and strategies supporting poverty alleviation in Asia. Doctoral students contribute to the work of the Institute significantly in this thematic area, with recent and ongoing research in Ghana, India, China and Peru.
Psychosocial Well-being, Protection and Integration
Work on this theme involves studies across diverse settings, with a consistent focus on refugee and other vulnerable or marginalised communities. This includes work in both humanitarian situations (for example, in Nepal, in Malawi post-floods, in the Middle-East) and in contexts of refugee resettlement (including the current settlement of Syrian refugees in Scotland).
Our work in this area is not only supported by research funders but also typically by inter-governmental, governmental and non-governmental partners (such as UNICEF and World Vision). An increasing number of doctoral students contribute to a coherent, impactful research agenda in this area, including part-time research students with ongoing employment with the United Nations (UN) and international NGOs.
The Institute for Global Health and Development is a multi-disciplinary centre for postgraduate education and research addressing contemporary health and development in low and middle income countries .
Our research clusters are focused on work on health systems, particularly in fragile settings; and studies on the themes of psychosocial well-being, protection and integration.
Our team is heavily engaged with the UK DFID-funded ReBUILD consortium in Sierra Leone, Zimbabwe, Uganda and Cambodia.
Other recent and ongoing health systems work has been funded by:
• The World Health Organisation (WHO)
• Medical Research Council (MRC)
• Economic and Social Research Council (ESRC)
• National Institutes for Health (NIH)
This work addresses issues ranging from human resources for health in Africa, to analysis of systems resilience in the Middle-East and strategies supporting stroke survivors in China. Our psychosocial and related research has a consistent focus on refugee and other vulnerable or marginalized communities.
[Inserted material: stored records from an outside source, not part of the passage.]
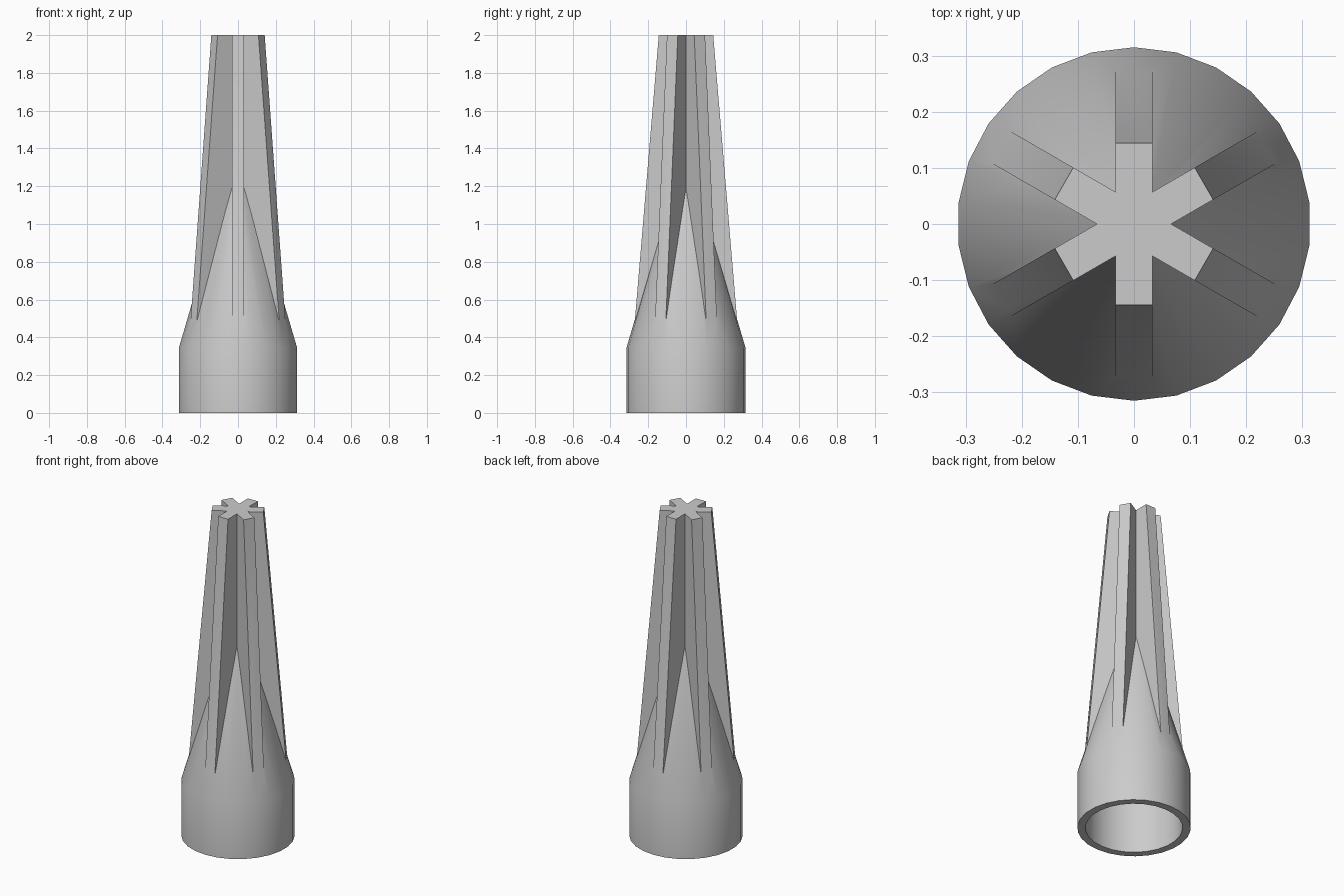
import bpy, bmesh
from math import sin, cos, pi, radians

cube = bpy.data.objects.get("Cube")
if cube:
    bpy.data.objects.remove(cube, do_unlink=True)

SIDES = 26
RIBS = 6
HALF = 0.033          # half the thickness of a rib

grey = bpy.data.materials.new("plain grey")
grey.use_nodes = True
grey.diffuse_color = (0.6, 0.6, 0.6, 1)
grey.node_tree.nodes["Principled BSDF"].inputs["Base Color"].default_value = (0.6, 0.6, 0.6, 1)


def ring(radius, z):
    return [(radius * cos(pi / 2 + 2 * pi * i / SIDES),
             radius * sin(pi / 2 + 2 * pi * i / SIDES), z) for i in range(SIDES)]


def star(tip, z):
    """Outline of crossed ribs: two tip corners, then the notch between ribs."""
    points = []
    for i in range(RIBS):
        a = radians(30) + 2 * pi * i / RIBS
        for side in (-HALF, HALF):
            points.append((tip * cos(a) - side * sin(a), tip * sin(a) + side * cos(a), z))
        notch = a + pi / RIBS
        r = HALF / sin(pi / RIBS)
        points.append((r * cos(notch), r * sin(notch), z))
    return points


def loft(name, outlines):
    """Skin a stack of equal outlines and cap both ends."""
    bm = bmesh.new()
    rows = [[bm.verts.new(p) for p in outline] for outline in outlines]
    n = len(rows[0])
    for low, high in zip(rows, rows[1:]):
        for i in range(n):
            j = (i + 1) % n
            bm.faces.new((low[i], low[j], high[j], high[i]))
    bm.faces.new(rows[0][::-1])
    bm.faces.new(rows[-1])
    bmesh.ops.recalc_face_normals(bm, faces=bm.faces)
    mesh = bpy.data.meshes.new(name)
    bm.to_mesh(mesh)
    bm.free()
    mesh.materials.append(grey)
    obj = bpy.data.objects.new(name, mesh)
    bpy.context.collection.objects.link(obj)
    return obj


# hollow socket with a conical shoulder that runs up between the ribs
nozzle = loft("ribbed_nozzle", [
    ring(0.27, 0.34), ring(0.27, 0), ring(0.315, 0), ring(0.315, 0.345), ring(0.02, 1.345)])

# six tapering ribs crossing at the middle
ribs = loft("ribs", [star(0.274, 0.45), star(0.144, 2)])

# merge the ribs into the cone
union = nozzle.modifiers.new("merge ribs", 'BOOLEAN')
union.operation = 'UNION'
union.solver = 'EXACT'
union.object = ribs
bpy.ops.object.select_all(action='DESELECT')
nozzle.select_set(True)
bpy.context.view_layer.objects.active = nozzle
bpy.ops.object.modifier_apply(modifier=union.name)
bpy.data.objects.remove(ribs, do_unlink=True)
bpy.ops.object.shade_smooth_by_angle(angle=radians(30))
This includes work in both humanitarian situations (for example, in Nepal and Iraq) and in contexts of refugee resettlement (including the current settlement of Syrian refugees in Scotland).
We welcome applications for full or part-time doctoral study in these areas.
We particularly welcome students who have recent or ongoing employment with Ministries of Health, inter-governmental or non-governmental organisations.